Remember the time when every home had a cupboard with a shelf containing the ‘medicines’? These consisted of a bottle of iodine, syrup of figs, castor oil and a packet of Beecham’s pills (or powders).
The iodine was applied to cuts or abrasions and was to ward off infection. Castor Oil was a universal cure, but especially for headache and stomach pains. Then there was bread and linseed poultices for boils and skin infections, hot olive oil for earache, and cod liver oil, sulphur and treacle (usually taken in the Spring) to help clear the blood.
All this was on top of traditional cures, for example, boiled dandelion for skin ailments, an ivy leaf on bunions to ease pain, and goose fat applied to sprains and injuries.

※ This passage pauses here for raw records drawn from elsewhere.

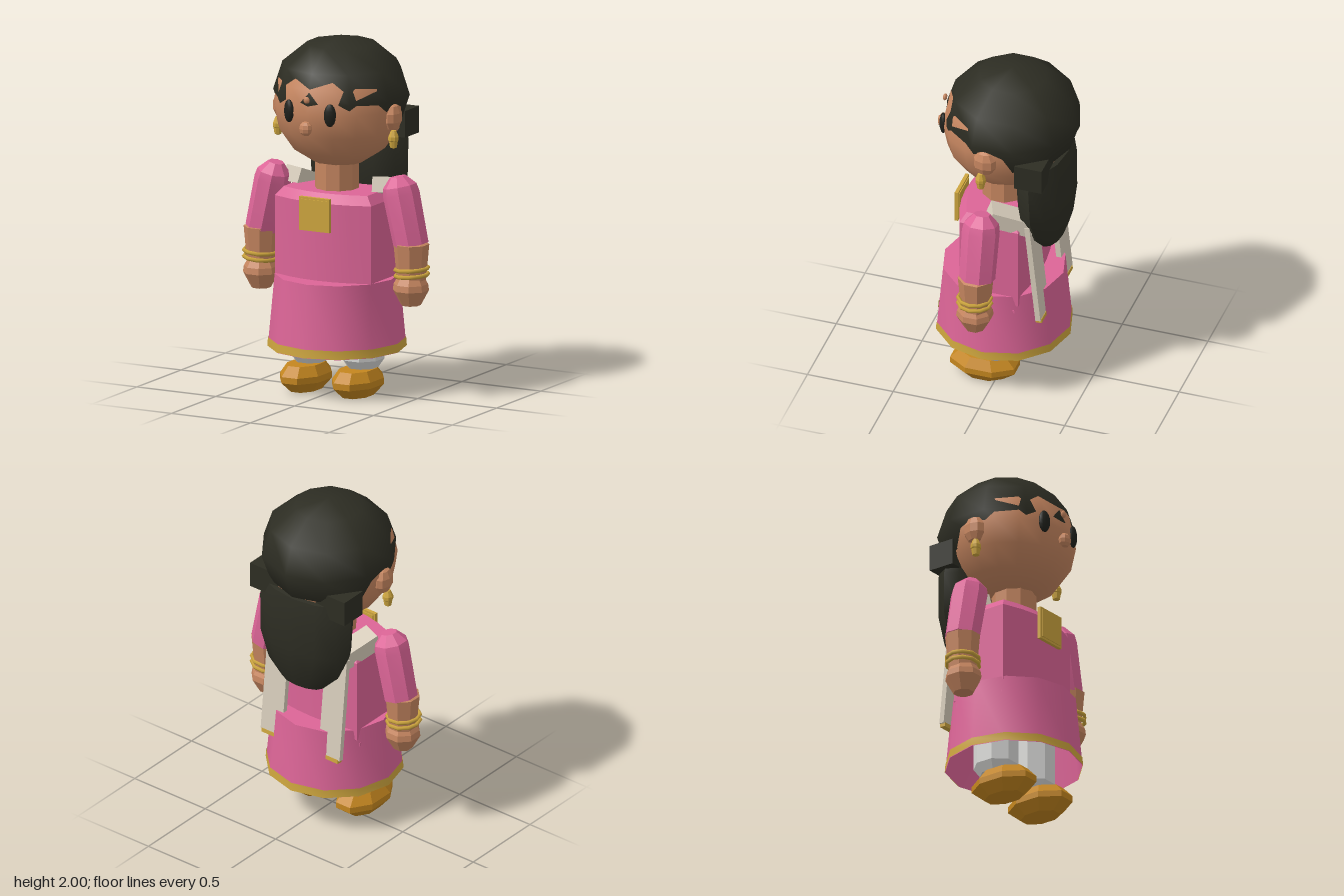
import * as THREE from 'three';
import { toCreasedNormals } from 'three/addons/utils/BufferGeometryUtils.js';

const material = (name, color, side = THREE.FrontSide) => {
  const m = new THREE.MeshStandardMaterial({ color, side });
  m.name = name;
  return m;
};

// turned form: profile is [radius, y] from bottom to top, stretched in x and z
function turned(profile, sides, sx = 1, sz = 1, crease = 0.3, turn = 0) {
  const g = new THREE.LatheGeometry(profile.map(p => new THREE.Vector2(...p)), sides);
  g.rotateY(turn);
  g.scale(sx, 1, sz);
  return toCreasedNormals(g, crease);
}

function ball(rx, ry, rz, w, h, flat = false) {
  const g = new THREE.SphereGeometry(1, w, h);
  g.rotateY(Math.PI / 2);
  g.scale(rx, ry, rz);
  return flat ? toCreasedNormals(g, 0.3) : g;
}

export function createModel() {
  const root = new THREE.Group();
  root.name = 'figure';
  const skin = material('skin', 0xc68660);
  const hair = material('hair', 0x2d2d23);
  const eyeBlack = material('eye black', 0x20211c);
  const pink = material('pink cloth', 0xdc6597, THREE.DoubleSide);
  const gold = material('gold', 0xcda53e, THREE.DoubleSide);
  const shoeGold = material('shoe ochre', 0xc4861f);
  const white = material('white cloth', 0xdadad8);
  const cream = material('cream scarf', 0xd6ccba);

  const add = (name, geo, mat, x = 0, y = 0, z = 0, parent = root) => {
    const m = new THREE.Mesh(geo, mat);
    m.name = name;
    m.position.set(x, y, z);
    parent.add(m);
    return m;
  };

  // flat strip running between two points, local z along its length
  const beam = (name, a, b, w, h, mat) => {
    const p = new THREE.Vector3(...a), q = new THREE.Vector3(...b);
    const m = add(name, new THREE.BoxGeometry(w, h, p.distanceTo(q)), mat);
    m.position.copy(p).add(q).multiplyScalar(0.5);
    m.lookAt(q);
    return m;
  };

  // head and hair
  add('head', ball(0.365, 0.35, 0.36, 16, 8), skin, 0, 1.62, 0);
  add('hairCap', ball(0.385, 0.32, 0.385, 10, 6), hair, 0, 1.68, -0.03);
  add('hairBand', new THREE.BoxGeometry(0.67, 0.15, 0.16), hair, 0, 1.505, -0.23);
  const tail = turned([[0, 0.91], [0.14, 0.92], [0.24, 1.02], [0.305, 1.17], [0.315, 1.4], [0.28, 1.5], [0, 1.52]],
    12, 1, 0.46, 0.9);
  const tp = tail.attributes.position;
  // the lower end of the hair swings backwards
  for (let i = 0; i < tp.count; i++) tp.setZ(i, tp.getZ(i) - 0.225 - Math.max(0, 1.25 - tp.getY(i)) * 0.1);
  add('longHair', tail, hair);

  // face
  add('nose', ball(0.04, 0.042, 0.032, 8, 6, true), skin, 0, 1.545, 0.375);
  add('foreheadDot', ball(0.02, 0.02, 0.012, 8, 6), skin, 0, 1.705, 0.365);

  // neck and torso
  add('neck', turned([[0.125, 1.1], [0.125, 1.34]], 10), skin, 0, 0, 0.02);
  const plan = new THREE.Shape();
  plan.moveTo(-0.265, -0.15);
  plan.quadraticCurveTo(0, -0.26, 0.265, -0.15);
  plan.lineTo(0.265, 0.13);
  plan.quadraticCurveTo(0, 0.19, -0.265, 0.13);
  const torso = new THREE.ExtrudeGeometry(plan, {
    depth: 0.5, bevelThickness: 0.05, bevelSize: 0.04, bevelSegments: 1, curveSegments: 6 });
  torso.rotateX(-Math.PI / 2);
  add('torso', toCreasedNormals(torso, 0.5), pink, 0, 0.6, 0);
  add('badge', new THREE.BoxGeometry(0.19, 0.19, 0.02), gold, 0, 1.04, 0.268);
  add('badgePlate', new THREE.BoxGeometry(0.165, 0.165, 0.03), gold, 0, 1.04, 0.268);

  // skirt, open underneath
  add('skirt', turned([[0.383, 0.25], [0.345, 0.66], [0, 0.66]], 12, 1, 1, 0.7), pink, 0, 0, 0.02);
  add('hem', turned([[0.386, 0.252], [0.382, 0.3]], 12, 1, 1, 0.7), gold, 0, 0, 0.02);
  add('hips', new THREE.BoxGeometry(0.625, 0.02, 0.32), pink, 0, 0.565, 0.015);

  for (const s of [1, -1]) {
    const side = s > 0 ? 'left' : 'right';

    // eyes, ears and earrings
    const eye = add(side + 'Eye', ball(0.035, 0.065, 0.022, 10, 8), eyeBlack, s * 0.13, 1.625, 0.332);
    eye.rotation.y = s * 0.35;
    add(side + 'Ear', ball(0.045, 0.08, 0.068, 8, 5, true), skin, s * 0.352, 1.58, 0.015);
    add(side + 'Earring', turned([[0, 1.405], [0.02, 1.415], [0.026, 1.45], [0.03, 1.455],
      [0.03, 1.475], [0.015, 1.51], [0, 1.515]], 8), gold, s * 0.366, 0, 0.035);

    // sleeve
    const sleeve = add(side + 'Sleeve', turned([[0, -0.39], [0.098, -0.39], [0.103, -0.1], [0.095, -0.055],
      [0.045, 0], [0, 0]], 8, 1, 1.03, 0.3, Math.PI / 8), pink, s * 0.385, 1.25, 0.02);
    sleeve.rotation.z = s * 0.22;

    // forearm, hand and bracelets
    const arm = new THREE.Group();
    arm.name = side + 'Forearm';
    arm.position.set(s * 0.475, 0, 0.032);
    arm.rotation.z = 0;
    root.add(arm);
    add('wrist', turned([[0.078, 0.64], [0.1, 0.88], [0, 0.92]], 8, 1, 1, 0.3, Math.PI / 8), skin, 0, 0, -0.005, arm);
    add('hand', turned([[0, 0.535], [0.055, 0.535], [0.1, 0.62], [0.095, 0.655], [0.06, 0.715], [0, 0.72]],
      8, 1, 1.05, 0.3, Math.PI / 8), skin, 0, 0, 0, arm);
    for (const y of [0.705, 0.74]) {
      const ring = new THREE.TorusGeometry(0.092, 0.012, 5, 10);
      ring.rotateX(Math.PI / 2);
      add('bracelet', ring, gold, s * 0.005, y, 0, arm).rotation.z = s * 0.08;
    }

    // scarf: over the shoulder, then hanging down the back
    beam(side + 'ScarfShoulder', [s * 0.2, 1.1, -0.21], [s * 0.29, 1.19, 0.01], 0.13, 0.09, cream);
    beam(side + 'ScarfTail', [s * 0.205, 1.13, -0.205], [s * 0.205, 0.51, -0.27], 0.15, 0.03, cream);
    beam(side + 'ScarfTip', [s * 0.205, 0.515, -0.27], [s * 0.205, 0.492, -0.272], 0.13, 0.035, gold);

    // trouser leg
    add(side + 'Leg', turned([[0, 0.145], [0.085, 0.15], [0.118, 0.2], [0.118, 0.62], [0, 0.62]],
      8, 1, 1.12, 0.3, Math.PI / 8), white, s * 0.165, 0, 0.022);

    // shoe
    add(side + 'Shoe', turned([[0, 0], [0.08, 0], [0.13, 0.06], [0.13, 0.095], [0.095, 0.15], [0, 0.152]],
      8, 1, 1.56, 0.3, Math.PI / 8), shoeGold, s * 0.165, 0, 0.077);
  }
  return root;
}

Before the advent of penicillin and other antibiotics there were many killer diseases, the worst (taking at times up to thirty per cent of lives, especially of the poor who lived in damp and over-crowded conditions) being T. B. (tuberculosis, usually called consumption). There were, for most of the first half of the twentieth century, special sanatoria throughout Ireland to confine T.B. sufferers away from the rest of the population.
Others sometimes fatal diseases were diphtheria, meningitis, whooping cough and rickets. Visiting doctors carried in their strong leather bag, a little black saucepan in which to boil their instruments.
The post-War introduction of the National Health Service tolled many changes for the better. Concerned for the general health of the nation, the Government built and expanded hospitals and even provided some medicines free. Then there was family allowances. Even before penicillin some diseases that had been exacerbated by hunger and poverty were coming under control. For a time, as one wag put it, ‘even our greyhounds were fed on free cod liver oil’.